Over 56% of the 50 million family caregivers are caregivers for a spouse, according to the National Family Caregivers Association. This shift in the relationship can be difficult and many spouses find themselves unsure of how to deal with the challenges that come with the new role.
The Challenge of Loneliness While Being a Caregiver to Your Spouse
There is a big difference between being lonely and being alone. Many spouse caregivers talk about the loneliness of being a caregiver – even, or perhaps especially, when their spouse is right there with them. When the person you married is no longer able to be as present in the relationship – the loneliness can feel worse than if they were not there at all. Often there is a sense of resentment and anger that they did not hold up their end of the bargain.
The Impact of Resentment while Being a Caregiver to Your Spouse
How do you prevent this from impacting the care you provide? How do you maintain the marriage while having to shift your role? One of the most important things to do is take care of yourself. Stress and burnout have a significant impact on family caregivers, and that stress can impact the care you provide. By allowing others to help, having an understanding that you should not do this alone, and taking regular breaks from your role – you allow yourself to be in a better place when you are providing the direct care.
Consider giving up the tasks that are the most taxing or perhaps cause the most stress on your relationship. Having a paid caregiver do the bathing, incontinence care and feeding for example, can allow you to get back to being in a marriage with your partner – focusing on sharing, visiting or just being together. Try to allow yourself to time to just “be” with your partner – not always focusing on what you need to “do”.
Are you a caregiver to your spouse?
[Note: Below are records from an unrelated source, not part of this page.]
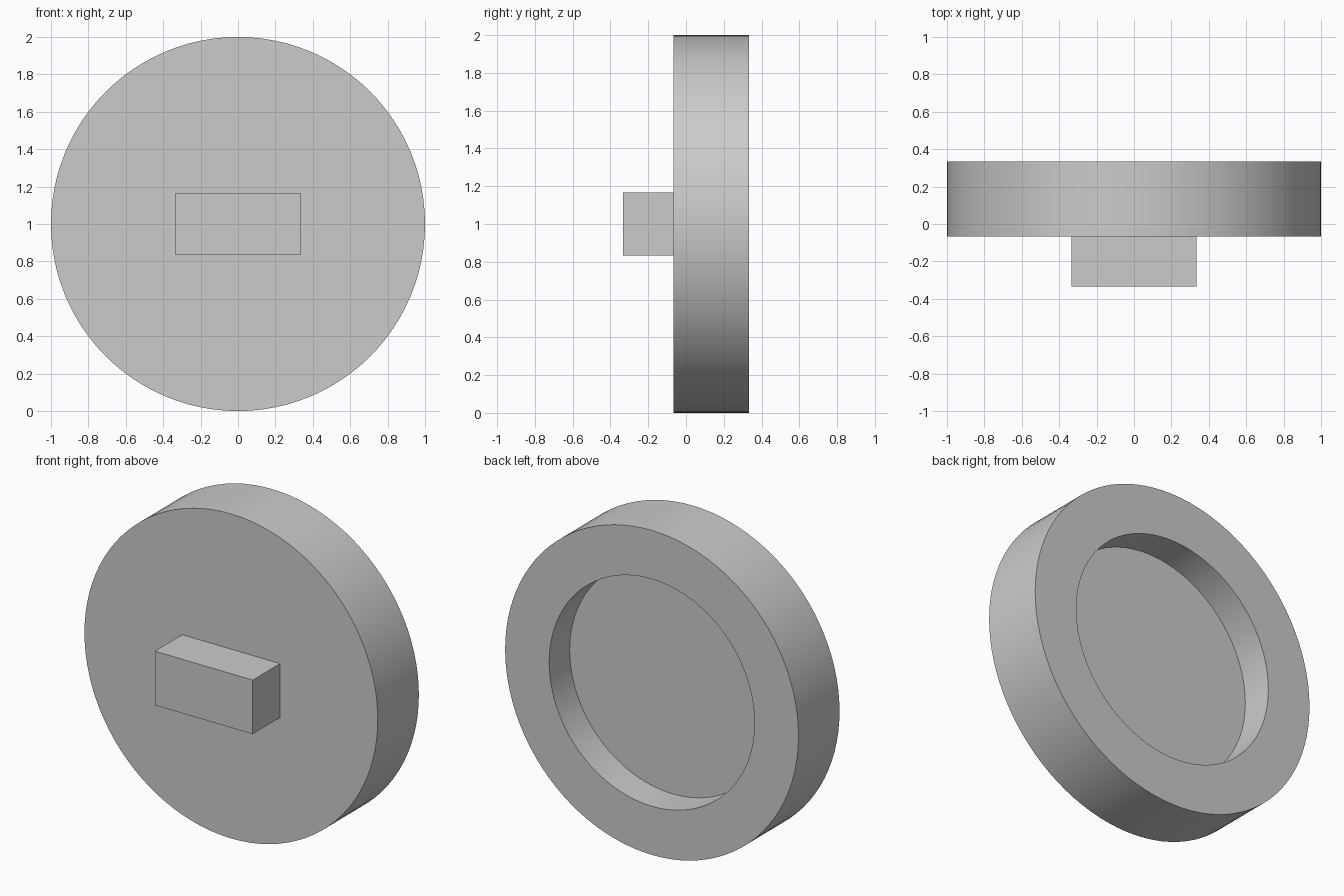
import bpy
import bmesh
from math import cos, sin, tau, radians

cube = bpy.data.objects.get("Cube")
if cube:
    bpy.data.objects.remove(cube, do_unlink=True)

SEGMENTS = 96
CENTRE_Z = 1.0

# Single plain grey material
grey = bpy.data.materials.new("plain_grey")
grey.use_nodes = True
colour = (0.6, 0.6, 0.6, 1)
grey.diffuse_color = colour
grey.node_tree.nodes["Principled BSDF"].inputs["Base Color"].default_value = colour


def add_object(name, bm):
    bmesh.ops.recalc_face_normals(bm, faces=bm.faces[:])
    mesh = bpy.data.meshes.new(name)
    bm.to_mesh(mesh)
    bm.free()
    mesh.materials.append(grey)
    obj = bpy.data.objects.new(name, mesh)
    bpy.context.collection.objects.link(obj)
    return obj


def ring(bm, radius, y):
    angles = [tau * i / SEGMENTS for i in range(SEGMENTS)]
    return [bm.verts.new((radius * cos(a), y, CENTRE_Z + radius * sin(a))) for a in angles]


# Round disc with a shallow round recess in its back: (radius, y) profile
profile = [(1.0, -0.067), (1.0, 0.333), (0.7, 0.333), (0.7, 0.133)]
bm = bmesh.new()
rings = [ring(bm, r, y) for r, y in profile]
for a, b in zip(rings, rings[1:]):
    for i in range(SEGMENTS):
        j = (i + 1) % SEGMENTS
        bm.faces.new((a[i], a[j], b[j], b[i]))
bm.faces.new(rings[0])
bm.faces.new(rings[-1])
disc = add_object("recessed_disc", bm)

bpy.ops.object.select_all(action="DESELECT")
disc.select_set(True)
bpy.context.view_layer.objects.active = disc
bpy.ops.object.shade_smooth_by_angle(angle=radians(30))

# Rectangular block standing out from the front face
bm = bmesh.new()
bmesh.ops.create_cube(bm, size=1)
bmesh.ops.scale(bm, vec=(0.667, 0.266, 0.333), verts=bm.verts)
bmesh.ops.translate(bm, vec=(0, -0.2, CENTRE_Z), verts=bm.verts)
add_object("front_block", bm)
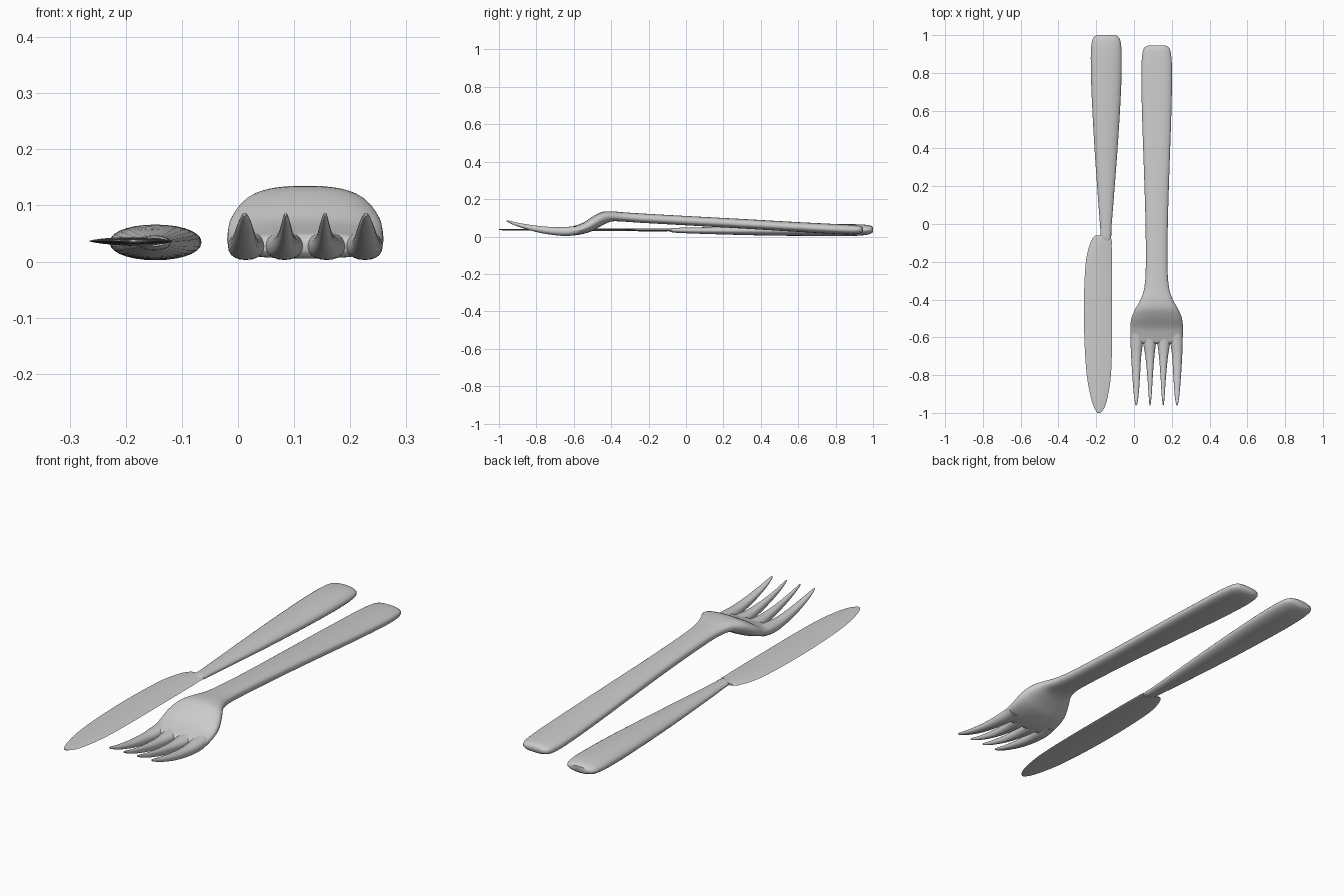
import bpy, bmesh, math


def spline(rows, steps):
    """Catmull-Rom through the section rows, spaced by their y value."""
    out = []
    n = len(rows)
    ys = [r[0] for r in rows]

    def slope(i, k):
        a, b = max(i - 1, 0), min(i + 1, n - 1)
        return (rows[b][k] - rows[a][k]) / (ys[b] - ys[a])

    for i in range(n - 1):
        h = ys[i + 1] - ys[i]
        for s in range(steps):
            t = s / steps
            row = [ys[i] + h * t]
            for k in range(1, 5):
                p, q = rows[i][k], rows[i + 1][k]
                row.append((2*t**3 - 3*t**2 + 1) * p + (t**3 - 2*t**2 + t) * h * slope(i, k)
                           + (3*t**2 - 2*t**3) * q + (t**3 - t**2) * h * slope(i + 1, k))
            out.append(row)
    out.append(list(rows[-1]))
    return out


def loft(name, rows, power=2.0, sides=28, steps=4):
    """Skin over sections (y, left x, right x, bottom z, top z)."""
    bm = bmesh.new()
    rings = []
    for y, x0, x1, z0, z1 in spline(rows, steps):
        ring = []
        for j in range(sides):
            a = 2 * math.pi * j / sides
            c, s = math.cos(a), math.sin(a)
            u = math.copysign(abs(c) ** (2 / power), c)
            v = math.copysign(abs(s) ** (2 / power), s)
            ring.append(bm.verts.new(((x0 + x1) / 2 + u * (x1 - x0) / 2, y,
                                      (z0 + z1) / 2 + v * (z1 - z0) / 2)))
        rings.append(ring)
    for a, b in zip(rings, rings[1:]):
        for j in range(sides):
            k = (j + 1) % sides
            bm.faces.new((a[j], a[k], b[k], b[j]))
    bm.faces.new(rings[0])
    bm.faces.new(rings[-1])
    bmesh.ops.recalc_face_normals(bm, faces=bm.faces)
    me = bpy.data.meshes.new(name)
    bm.to_mesh(me)
    bm.free()
    ob = bpy.data.objects.new(name, me)
    bpy.context.collection.objects.link(ob)
    bpy.ops.object.select_all(action='DESELECT')
    ob.select_set(True)
    bpy.context.view_layer.objects.active = ob
    bpy.ops.object.shade_smooth_by_angle(angle=math.radians(50))
    return ob


# Knife handle: broad rounded end tapering to the neck
loft("knife_handle", [
    (1.0, -0.195, -0.10, 0.024, 0.05),
    (0.99, -0.213, -0.082, 0.016, 0.057),
    (0.96, -0.224, -0.07, 0.008, 0.063),
    (0.88, -0.229, -0.065, 0.003, 0.066),
    (0.7, -0.225, -0.069, 0.003, 0.064),
    (0.4, -0.209, -0.087, 0.006, 0.058),
    (0.1, -0.188, -0.11, 0.014, 0.05),
    (-0.03, -0.178, -0.12, 0.019, 0.047),
    (-0.07, -0.176, -0.121, 0.022, 0.046),
    (-0.09, -0.165, -0.128, 0.028, 0.042)], power=2.1)

# Knife blade: thin lens section with curved cutting edge
loft("knife_blade", [
    (-0.06, -0.205, -0.15, 0.031, 0.041),
    (-0.075, -0.219, -0.122, 0.029, 0.043),
    (-0.12, -0.238, -0.118, 0.028, 0.044),
    (-0.2, -0.255, -0.116, 0.028, 0.044),
    (-0.4, -0.265, -0.116, 0.029, 0.044),
    (-0.6, -0.263, -0.116, 0.03, 0.043),
    (-0.8, -0.25, -0.122, 0.031, 0.042),
    (-0.92, -0.228, -0.14, 0.032, 0.041),
    (-0.975, -0.21, -0.158, 0.033, 0.04),
    (-1.0, -0.195, -0.178, 0.035, 0.039)], power=1.6)

# Fork handle, shoulder and bowl as one piece (symmetric about MID)
MID = 0.12
body = [(0.945, 0.046, 0.026, 0.048), (0.935, 0.064, 0.018, 0.056),
        (0.905, 0.075, 0.012, 0.061), (0.82, 0.081, 0.013, 0.066),
        (0.6, 0.078, 0.025, 0.077), (0.3, 0.068, 0.043, 0.094),
        (0.0, 0.059, 0.06, 0.11), (-0.25, 0.058, 0.074, 0.124),
        (-0.34, 0.066, 0.08, 0.13), (-0.4, 0.085, 0.08, 0.135),
        (-0.45, 0.113, 0.058, 0.131), (-0.5, 0.134, 0.03, 0.106),
        (-0.55, 0.139, 0.014, 0.074), (-0.6, 0.138, 0.006, 0.056),
        (-0.625, 0.134, 0.008, 0.048), (-0.635, 0.125, 0.018, 0.038)]
loft("fork_body", [(y, MID - w, MID + w, b, t) for y, w, b, t in body], power=2.5, sides=40)

# Fork tines: outer one hugs the rim, inner one is straighter; mirrored about MID
heights = [(-0.57, 0.012, 0.056), (-0.63, 0.003, 0.052), (-0.7, 0.007, 0.05),
           (-0.8, 0.024, 0.058), (-0.9, 0.054, 0.074), (-0.95, 0.075, 0.086),
           (-0.96, 0.081, 0.087)]
edges = {"outer": [(-0.016, 0.054), (-0.018, 0.047), (-0.015, 0.038), (-0.009, 0.032),
                   (-0.001, 0.025), (0.006, 0.018), (0.009, 0.014)],
         "inner": [(0.047, 0.121), (0.049, 0.116), (0.06, 0.108), (0.07, 0.1),
                   (0.077, 0.094), (0.081, 0.089), (0.083, 0.087)]}
for kind, xs in edges.items():
    for side in ("left", "right"):
        rows = [(y, a, b, z0, z1) if side == "left" else (y, 2 * MID - b, 2 * MID - a, z0, z1)
                for (y, z0, z1), (a, b) in zip(heights, xs)]
        loft(f"fork_tine_{kind}_{side}", rows, power=2.2, sides=20)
Please share your experience and stories here, as we all learn from each other…